(GIVEN DATA Opens)

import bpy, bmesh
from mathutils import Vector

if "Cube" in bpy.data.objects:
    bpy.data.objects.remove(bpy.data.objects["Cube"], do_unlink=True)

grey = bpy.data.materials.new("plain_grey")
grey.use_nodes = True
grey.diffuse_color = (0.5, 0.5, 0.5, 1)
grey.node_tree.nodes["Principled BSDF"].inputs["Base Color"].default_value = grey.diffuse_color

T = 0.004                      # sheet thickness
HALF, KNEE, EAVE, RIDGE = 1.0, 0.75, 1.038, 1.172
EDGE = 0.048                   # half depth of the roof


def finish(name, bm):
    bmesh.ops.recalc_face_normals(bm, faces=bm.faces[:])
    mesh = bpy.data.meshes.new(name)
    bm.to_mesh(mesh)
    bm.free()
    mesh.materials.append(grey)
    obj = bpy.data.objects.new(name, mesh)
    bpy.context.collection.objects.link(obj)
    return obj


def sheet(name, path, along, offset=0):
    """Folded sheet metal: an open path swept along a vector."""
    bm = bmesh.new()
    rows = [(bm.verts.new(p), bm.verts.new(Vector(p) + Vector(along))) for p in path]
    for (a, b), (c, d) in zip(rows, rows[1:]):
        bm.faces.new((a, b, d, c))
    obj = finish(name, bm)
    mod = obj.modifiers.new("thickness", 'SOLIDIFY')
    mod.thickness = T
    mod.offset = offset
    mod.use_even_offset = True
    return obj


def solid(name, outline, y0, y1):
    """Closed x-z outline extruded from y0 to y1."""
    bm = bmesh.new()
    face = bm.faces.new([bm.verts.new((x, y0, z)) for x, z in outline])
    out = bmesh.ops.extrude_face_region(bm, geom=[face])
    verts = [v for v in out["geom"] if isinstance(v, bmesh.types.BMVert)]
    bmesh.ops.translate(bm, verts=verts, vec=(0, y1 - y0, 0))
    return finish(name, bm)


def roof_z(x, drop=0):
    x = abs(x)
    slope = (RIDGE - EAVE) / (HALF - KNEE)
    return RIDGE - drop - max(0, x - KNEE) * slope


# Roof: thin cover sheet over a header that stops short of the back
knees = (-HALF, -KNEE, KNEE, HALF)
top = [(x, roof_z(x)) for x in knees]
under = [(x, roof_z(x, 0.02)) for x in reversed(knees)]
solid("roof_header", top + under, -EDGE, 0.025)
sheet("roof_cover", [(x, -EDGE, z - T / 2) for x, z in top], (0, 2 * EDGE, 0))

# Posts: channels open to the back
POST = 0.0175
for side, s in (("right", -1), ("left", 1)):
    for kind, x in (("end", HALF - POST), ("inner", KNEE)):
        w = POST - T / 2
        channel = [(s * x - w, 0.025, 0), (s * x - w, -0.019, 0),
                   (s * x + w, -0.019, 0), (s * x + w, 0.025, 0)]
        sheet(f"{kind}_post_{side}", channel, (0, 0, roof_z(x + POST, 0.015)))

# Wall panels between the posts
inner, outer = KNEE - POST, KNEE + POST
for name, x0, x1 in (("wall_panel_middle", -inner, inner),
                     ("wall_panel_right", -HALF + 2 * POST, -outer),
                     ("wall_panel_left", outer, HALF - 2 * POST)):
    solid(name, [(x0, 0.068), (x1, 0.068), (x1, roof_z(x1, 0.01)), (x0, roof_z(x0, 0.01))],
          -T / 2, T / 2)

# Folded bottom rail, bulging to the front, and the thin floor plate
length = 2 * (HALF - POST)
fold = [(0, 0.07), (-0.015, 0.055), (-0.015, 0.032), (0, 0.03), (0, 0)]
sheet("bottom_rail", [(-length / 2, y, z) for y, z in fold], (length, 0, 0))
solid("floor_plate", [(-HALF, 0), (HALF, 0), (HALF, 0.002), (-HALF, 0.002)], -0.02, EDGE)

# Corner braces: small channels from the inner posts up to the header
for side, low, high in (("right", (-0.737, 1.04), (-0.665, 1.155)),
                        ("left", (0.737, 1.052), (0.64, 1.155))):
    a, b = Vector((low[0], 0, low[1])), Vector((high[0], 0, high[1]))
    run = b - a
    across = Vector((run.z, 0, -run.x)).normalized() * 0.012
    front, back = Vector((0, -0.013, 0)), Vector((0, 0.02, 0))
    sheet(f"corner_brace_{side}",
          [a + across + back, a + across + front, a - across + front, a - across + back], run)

(GIVEN DATA Closes)

[EXERCISE GOAL] Print the data above exactly.

[RESULT BELOW]
import bpy, bmesh
from mathutils import Vector

if "Cube" in bpy.data.objects:
    bpy.data.objects.remove(bpy.data.objects["Cube"], do_unlink=True)

grey = bpy.data.materials.new("plain_grey")
grey.use_nodes = True
grey.diffuse_color = (0.5, 0.5, 0.5, 1)
grey.node_tree.nodes["Principled BSDF"].inputs["Base Color"].default_value = grey.diffuse_color

T = 0.004                      # sheet thickness
HALF, KNEE, EAVE, RIDGE = 1.0, 0.75, 1.038, 1.172
EDGE = 0.048                   # half depth of the roof


def finish(name, bm):
    bmesh.ops.recalc_face_normals(bm, faces=bm.faces[:])
    mesh = bpy.data.meshes.new(name)
    bm.to_mesh(mesh)
    bm.free()
    mesh.materials.append(grey)
    obj = bpy.data.objects.new(name, mesh)
    bpy.context.collection.objects.link(obj)
    return obj


def sheet(name, path, along, offset=0):
    """Folded sheet metal: an open path swept along a vector."""
    bm = bmesh.new()
    rows = [(bm.verts.new(p), bm.verts.new(Vector(p) + Vector(along))) for p in path]
    for (a, b), (c, d) in zip(rows, rows[1:]):
        bm.faces.new((a, b, d, c))
    obj = finish(name, bm)
    mod = obj.modifiers.new("thickness", 'SOLIDIFY')
    mod.thickness = T
    mod.offset = offset
    mod.use_even_offset = True
    return obj


def solid(name, outline, y0, y1):
    """Closed x-z outline extruded from y0 to y1."""
    bm = bmesh.new()
    face = bm.faces.new([bm.verts.new((x, y0, z)) for x, z in outline])
    out = bmesh.ops.extrude_face_region(bm, geom=[face])
    verts = [v for v in out["geom"] if isinstance(v, bmesh.types.BMVert)]
    bmesh.ops.translate(bm, verts=verts, vec=(0, y1 - y0, 0))
    return finish(name, bm)


def roof_z(x, drop=0):
    x = abs(x)
    slope = (RIDGE - EAVE) / (HALF - KNEE)
    return RIDGE - drop - max(0, x - KNEE) * slope


# Roof: thin cover sheet over a header that stops short of the back
knees = (-HALF, -KNEE, KNEE, HALF)
top = [(x, roof_z(x)) for x in knees]
under = [(x, roof_z(x, 0.02)) for x in reversed(knees)]
solid("roof_header", top + under, -EDGE, 0.025)
sheet("roof_cover", [(x, -EDGE, z - T / 2) for x, z in top], (0, 2 * EDGE, 0))

# Posts: channels open to the back
POST = 0.0175
for side, s in (("right", -1), ("left", 1)):
    for kind, x in (("end", HALF - POST), ("inner", KNEE)):
        w = POST - T / 2
        channel = [(s * x - w, 0.025, 0), (s * x - w, -0.019, 0),
                   (s * x + w, -0.019, 0), (s * x + w, 0.025, 0)]
        sheet(f"{kind}_post_{side}", channel, (0, 0, roof_z(x + POST, 0.015)))

# Wall panels between the posts
inner, outer = KNEE - POST, KNEE + POST
for name, x0, x1 in (("wall_panel_middle", -inner, inner),
                     ("wall_panel_right", -HALF + 2 * POST, -outer),
                     ("wall_panel_left", outer, HALF - 2 * POST)):
    solid(name, [(x0, 0.068), (x1, 0.068), (x1, roof_z(x1, 0.01)), (x0, roof_z(x0, 0.01))],
          -T / 2, T / 2)

# Folded bottom rail, bulging to the front, and the thin floor plate
length = 2 * (HALF - POST)
fold = [(0, 0.07), (-0.015, 0.055), (-0.015, 0.032), (0, 0.03), (0, 0)]
sheet("bottom_rail", [(-length / 2, y, z) for y, z in fold], (length, 0, 0))
solid("floor_plate", [(-HALF, 0), (HALF, 0), (HALF, 0.002), (-HALF, 0.002)], -0.02, EDGE)

# Corner braces: small channels from the inner posts up to the header
for side, low, high in (("right", (-0.737, 1.04), (-0.665, 1.155)),
                        ("left", (0.737, 1.052), (0.64, 1.155))):
    a, b = Vector((low[0], 0, low[1])), Vector((high[0], 0, high[1]))
    run = b - a
    across = Vector((run.z, 0, -run.x)).normalized() * 0.012
    front, back = Vector((0, -0.013, 0)), Vector((0, 0.02, 0))
    sheet(f"corner_brace_{side}",
          [a + across + back, a + across + front, a - across + front, a - across + back], run)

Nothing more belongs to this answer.